“There is no silver bullet when it comes to stopping fraud,” said Kathleen Peters, senior vice president of global fraud and identity at Experian. “Retailers really have to find this way to show consumers that they’re protecting them and balance that with an online experience that’s not too heavy-handed.” While only 5 percent of data breach incidents involve the retail sector, according to a Verizon report last year, the incidents are highly visible since they generally involve well-known brands. At the same time, instances of fraud seem to be on the rise: 63 percent of businesses told Experian their losses from fraud in the last 12 months were the same or higher than a year earlier. The study was based on interviews with 5,500 consumers and 500 business executives in 11 world markets. Companies are contending with criminals who are becoming more organized and creative in the ways they impersonate legitimate customers online, Peters said. The best way to counter this is to develop technology that lets them better identify legitimate customers. Creating layered security that protects customers without making transactions more cumbersome is still no easy task, she said. “They’re in this position because people are moving online quickly and the retail experience is changing,” she said. [Source: Bloomberg]
Canada Goose targets counterfeiters

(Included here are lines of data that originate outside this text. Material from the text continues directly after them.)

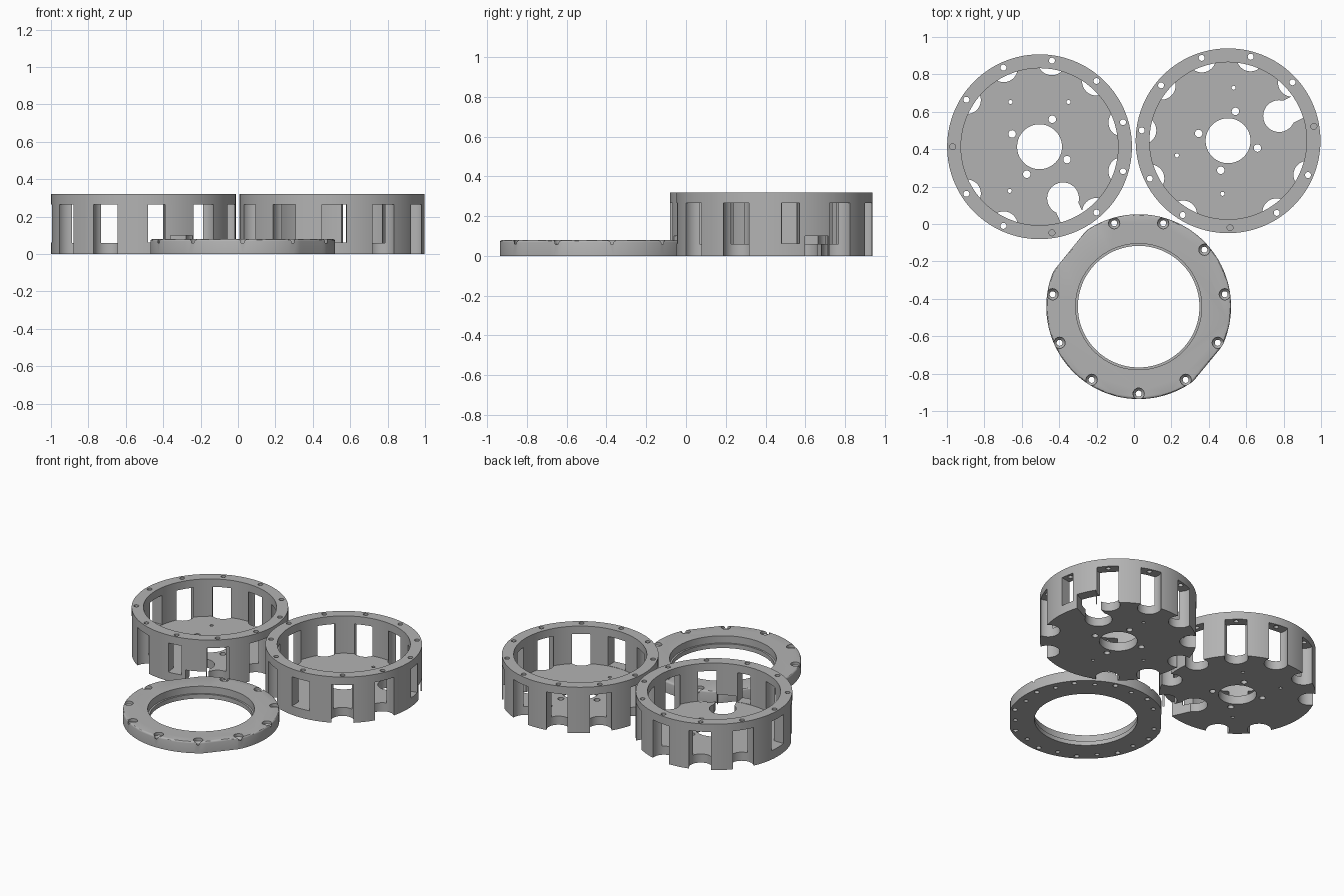
import bpy, bmesh, math
from mathutils import Matrix, Vector

if "Cube" in bpy.data.objects:
    bpy.data.objects.remove(bpy.data.objects["Cube"])

grey = bpy.data.materials.new("plain grey")
grey.diffuse_color = (0.45, 0.45, 0.45, 1)
grey.use_nodes = True
grey.node_tree.nodes["Principled BSDF"].inputs["Base Color"].default_value = grey.diffuse_color
STEP = 360 / 11          # eleven screws around every rim
R = 0.494                # outer radius of all parts
BOLT = 0.465             # screw circle radius


def polar(r, deg):
    a = math.radians(deg)
    return r * math.cos(a), r * math.sin(a)


def cyl(bm, r, z0, z1, x=0, y=0, seg=24, r_top=None):
    bmesh.ops.create_cone(bm, cap_ends=True, segments=seg, radius1=r,
                          radius2=r if r_top is None else r_top, depth=z1 - z0,
                          matrix=Matrix.Translation((x, y, (z0 + z1) / 2)))


def radial_box(bm, r0, r1, width, z0, z1, deg):
    m = (Matrix.Rotation(math.radians(deg), 4, 'Z')
         @ Matrix.Translation(((r0 + r1) / 2, 0, (z0 + z1) / 2))
         @ Matrix.Diagonal((r1 - r0, width, z1 - z0, 1)))
    bmesh.ops.create_cube(bm, size=1, matrix=m)


def make(name, bm):
    me = bpy.data.meshes.new(name)
    bm.to_mesh(me)
    bm.free()
    ob = bpy.data.objects.new(name, me)
    bpy.context.collection.objects.link(ob)
    return ob


def cut(ob, bm):
    """Subtract the shapes in bm from the object."""
    tool = make("cutter", bm)
    tool.hide_render = True
    mod = ob.modifiers.new("cut", 'BOOLEAN')
    mod.operation, mod.solver, mod.object = 'DIFFERENCE', 'EXACT', tool
    mod.use_self = True
    bpy.context.view_layer.objects.active = ob
    bpy.ops.object.modifier_apply(modifier=mod.name)
    bpy.data.objects.remove(tool)


def finish(ob, x, y):
    ob.location = (x, y, 0)
    ob.data.materials.clear()
    ob.data.materials.append(grey)
    bpy.ops.object.select_all(action='DESELECT')
    ob.select_set(True)
    bpy.context.view_layer.objects.active = ob
    bpy.ops.object.shade_smooth_by_angle(angle=math.radians(30))


def drum(name, x, y, turn, mounts, pins):
    # cup with a flat floor
    bm = bmesh.new()
    cyl(bm, R, 0, 0.32, seg=120)
    ob = make(name, bm)
    bm = bmesh.new()
    cyl(bm, 0.42, 0.06, 0.4, seg=120)
    cut(ob, bm)
    # scalloped windows, two of them square and closed at the floor
    bm = bmesh.new()
    for k in range(11):
        a = 180 + turn + k * STEP
        if k == 0:
            radial_box(bm, 0.40, 0.55, 0.13, 0.062, 0.265, a)
        elif k == 3:
            radial_box(bm, 0.40, 0.55, 0.092, 0.062, 0.265, a)
        else:
            cyl(bm, 0.075, -0.1, 0.265, *polar(0.462, a), seg=40)
    cut(ob, bm)
    # cable hole with a slot out through the wall
    bm = bmesh.new()
    cyl(bm, 0.085, -0.1, 0.1, *polar(0.303, turn - 65.5), seg=40)
    cut(ob, bm)
    bm = bmesh.new()
    radial_box(bm, 0.32, 0.55, 0.13, -0.1, 0.1, turn - 65.5)
    cut(ob, bm)
    # floor holes and rim screw holes
    bm = bmesh.new()
    cyl(bm, 0.12, -0.1, 0.1, seg=64)
    for k in range(4):
        cyl(bm, 0.02, -0.1, 0.1, *polar(0.162, mounts + 90 * k))
    for a in pins:
        cyl(bm, 0.011, -0.1, 0.1, *polar(0.285, a), seg=16)
    for k in range(11):
        cyl(bm, 0.016, 0.22, 0.4, *polar(BOLT, 180 + turn + k * STEP))
    cut(ob, bm)
    finish(ob, x, y)


def cover_ring(x, y):
    # disc with two flats and a softened top edge
    bm = bmesh.new()
    cyl(bm, R, 0, 0.08, seg=120)
    for deg, d in ((141, 0.474), (-39.5, 0.479)):
        n = Vector((*polar(1, deg), 0))
        for v in bm.verts:
            v.co -= n * max(0, v.co.dot(n) - d)
    top = [e for e in bm.edges if all(v.co.z > 0.079 for v in e.verts)]
    bmesh.ops.bevel(bm, geom=top, offset=0.012, segments=3, profile=0.5,
                    affect='EDGES')
    ob = make("cover_ring", bm)
    # stepped central opening
    bm = bmesh.new()
    cyl(bm, 0.325, -0.1, 0.2, seg=120)
    cut(ob, bm)
    bm = bmesh.new()
    cyl(bm, 0.337, 0.03, 0.2, seg=120)
    cut(ob, bm)
    # countersunk screw holes, skipping the one on the wide flat
    angles = [270 + k * STEP for k in range(11) if k != 7]
    bm = bmesh.new()
    for a in angles:
        cyl(bm, 0.016, -0.1, 0.2, *polar(BOLT, a))
    cut(ob, bm)
    bm = bmesh.new()
    for a in angles:
        cyl(bm, 0.016, 0.045, 0.06, *polar(BOLT, a), r_top=0.03)
        cyl(bm, 0.03, 0.06, 0.2, *polar(BOLT, a))
    cut(ob, bm)
    # blind holes underneath, between the screws
    bm = bmesh.new()
    for k in range(11):
        cyl(bm, 0.014, -0.1, 0.03, *polar(0.445, 270 + (k + 0.5) * STEP), seg=16)
    cut(ob, bm)
    finish(ob, x, y)


drum("left_drum", -0.505, 0.413, 0, 65, (57, 123, 236))
drum("right_drum", 0.503, 0.445, 91.3, 76, (84, 196, 264))
cover_ring(0.025, -0.442)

Canada Goose, the luxury winter coat company, is attempting to crack down on counterfeiters that are cutting into its market. The Toronto-based manufacturer has filed a lawsuit in federal court in Chicago, aimed at Chinese counterfeiters that sell fake Canada Goose goods across hundreds of unauthorized websites. It remains to be seen how effective the crackdown will be. “It’s really difficult. The police do it, the federal authorities will go after them, but it’s really difficult because they pop up and they go away pretty quickly,” Steve Bernas of the Better Business Bureau says. Demand for genuine Canada Goose attire is high at Wicker Park’s Mildblend shop. “Michael Jordan shoes, Louis Vuitton, Chanel, where people are always replicating that, and it seems like Canada Goose is taking the top seat as the thing to be replicated,” Matthew Kerr says. Some tips to avoid being fooled: Look for the hologram polar bear label sewn in the inside; counterfeit fur looks scraggly, tangled and sometimes dirty. On the trademark label, look for bigger leaves as an indicator of fraud and misspelled words. Canada Goose licensed retailers are listed on the company’s website. [Source: CBS Chicago News]